In this post by Michael Powers, a graduate student at Boston University and former football player for the University of Pennsylvania, read what athletes should know about contact sports and brain injury.
Many of you may have seen the news about dementia in athletes who played contact sports. The condition gaining most of the attention is called chronic traumatic encephalopathy (CTE). For those of you who play contact sports such as football, soccer, lacrosse or hockey, hearing repeated stories of athletes developing dementia can be frightening.
After playing college football and taking thousands of hits to the head, I am very concerned about my health and the health of my teammates. The recent news of a college player suffering from brain damage hit particularly close to home because we played for the same school.
The best way to deal with this sort of fear is to educate oneself, which is why I have done extensive research on the subject. I wanted to find out the truth about dementia in athletes and share it with other athletes.
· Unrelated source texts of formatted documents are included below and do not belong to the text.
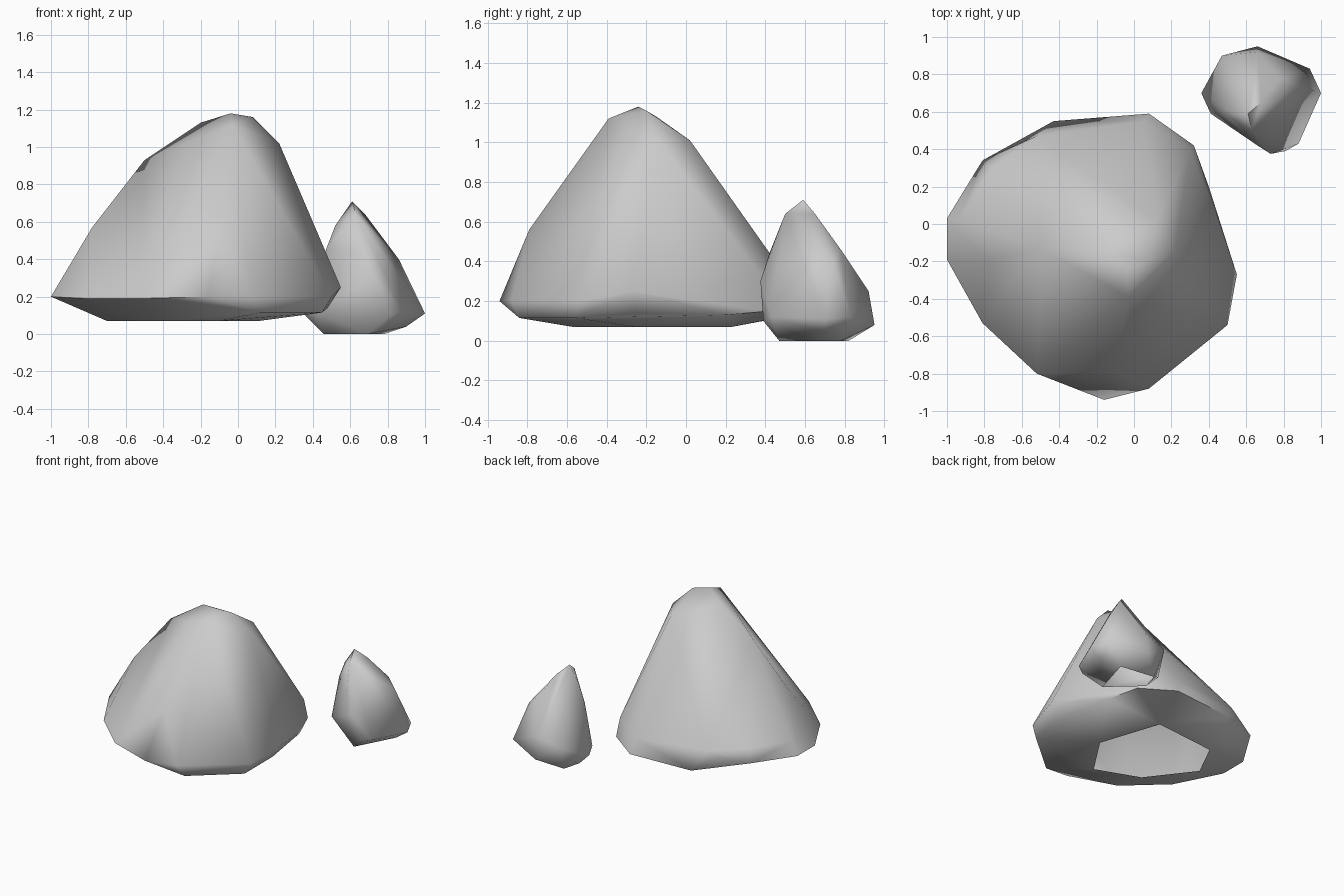
import bpy
import bmesh
import math
from mathutils import Vector

default_cube = bpy.data.objects.get("Cube")
if default_cube:
    bpy.data.objects.remove(default_cube, do_unlink=True)

# One plain stone colour
stone = bpy.data.materials.new("stone_grey")
stone.use_nodes = True
stone_colour = (0.6, 0.6, 0.6, 1)
stone.diffuse_color = stone_colour
stone.node_tree.nodes["Principled BSDF"].inputs["Base Color"].default_value = stone_colour


def make_rock(name, crown, shoulder, rim, base, base_height):
    """Wrap a faceted rock around its corners and leave its flat base open."""
    bm = bmesh.new()
    for corner in crown + shoulder + rim:
        bm.verts.new(corner)
    for x, y in base:
        bm.verts.new((x, y, base_height))

    # Tight skin around all corners, without unused points
    bmesh.ops.convex_hull(bm, input=bm.verts[:])
    loose = [v for v in bm.verts if not v.link_faces]
    bmesh.ops.delete(bm, geom=loose, context="VERTS")
    bmesh.ops.recalc_face_normals(bm, faces=bm.faces[:])

    # Open underside
    underside = [f for f in bm.faces
                 if all(abs(v.co.z - base_height) < 0.001 for v in f.verts)]
    bmesh.ops.delete(bm, geom=underside, context="FACES")

    mesh = bpy.data.meshes.new(name)
    bm.to_mesh(mesh)
    bm.free()
    mesh.materials.append(stone)
    rock = bpy.data.objects.new(name, mesh)
    bpy.context.collection.objects.link(rock)

    # Soft shading over all but the sharpest edges
    bpy.ops.object.select_all(action="DESELECT")
    rock.select_set(True)
    bpy.context.view_layer.objects.active = rock
    bpy.ops.object.shade_smooth_by_angle(angle=math.radians(75))
    return rock


# Large boulder
large_rock = make_rock(
    "large_rock",
    crown=[
        (-.2, -.15, 1.13), (-.04, -.24, 1.18), (.08, -.2, 1.16),
        (.22, -.15, 1.02), (.12, .02, 1.01), (-.03, -.39, 1.12),
        (-.5, -.13, .93), (-.78, -.19, .57), (-.1, -.79, .56),
    ],
    shoulder=[
        (-.94, .02, .3), (-.76, .3, .3), (-.52, .47, .28), (.05, .55, .26),
        (.3, .4, .3), (.55, -.27, .25), (.5, -.54, .2), (.08, -.88, .2),
    ],
    rim=[
        (-1, -.19, .2), (-1, .03, .2), (-.81, .34, .21), (-.62, .46, .18),
        (-.43, .55, .13), (.08, .59, .14), (.32, .42, .15), (.4, .2, .13),
        (.48, -.25, .14), (.45, -.56, .115), (.12, -.84, .115),
        (-.16, -.94, .2), (-.52, -.8, .19), (-.81, -.53, .19),
    ],
    base=[(-.05, .23), (.11, -.25), (-.1, -.57),
          (-.44, -.44), (-.7, -.1), (-.56, .18)],
    base_height=.07,
)

# Small chip in the back of the boulder's rim
chip = min(large_rock.data.vertices,
           key=lambda v: (v.co - Vector((-.62, .46, .18))).length)
chip.co += Vector((.02, -.03, .06))

# Small pointed rock beside it
make_rock(
    "small_rock",
    crown=[
        (.61, .59, .71), (.68, .65, .64), (.63, .5, .64), (.52, .6, .58),
    ],
    shoulder=[
        (.86, .74, .4), (.78, .78, .46), (.66, .42, .44), (.47, .6, .45),
        (.66, .92, .25), (.73, .375, .3), (.41, .72, .2),
    ],
    rim=[
        (.41, .59, .12), (.36, .7, .1), (.47, .9, .2), (.66, .95, .08),
        (.94, .83, .12), (1, .7, .11), (.88, .43, .12), (.81, .39, .1),
        (.9, .7, .04),
    ],
    base=[(.78, .78), (.5, .82), (.46, .68), (.69, .47)],
    base_height=0,
)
Here are the key facts that I have found:
1. Although certain types of brain changes, called neurofibrillary tangles, have been described in some athletes, there is no conclusive evidence that playing contact sports, even boxing, increases your overall risk of developing dementia.
2. There is no conclusive data to firmly show that contact sports cause CTE because the number of examined brains is small. In many of the athletes with CTE had other risk factors for dementia, such as blood vessel disease.
3. Concussions are dangerous and should be taken seriously. Repeated concussions can do serious long-term damage to your brain.
I do not want to minimize the significance of brain trauma in sports; rather, I want to emphasize the known risk of concussions. Many concussions in sports go unreported because athletes feel pressured, often by their own sense of loyalty to the team, to play through the pain. However, playing through a concussion may be dangerous because concussions may cause temporary chemical changes in the brain that make it susceptible to permanent damage.
I encourage you and your family to read the information on the AFA Teens Web Site about how athletes can protect themselves from sports-related head injuries.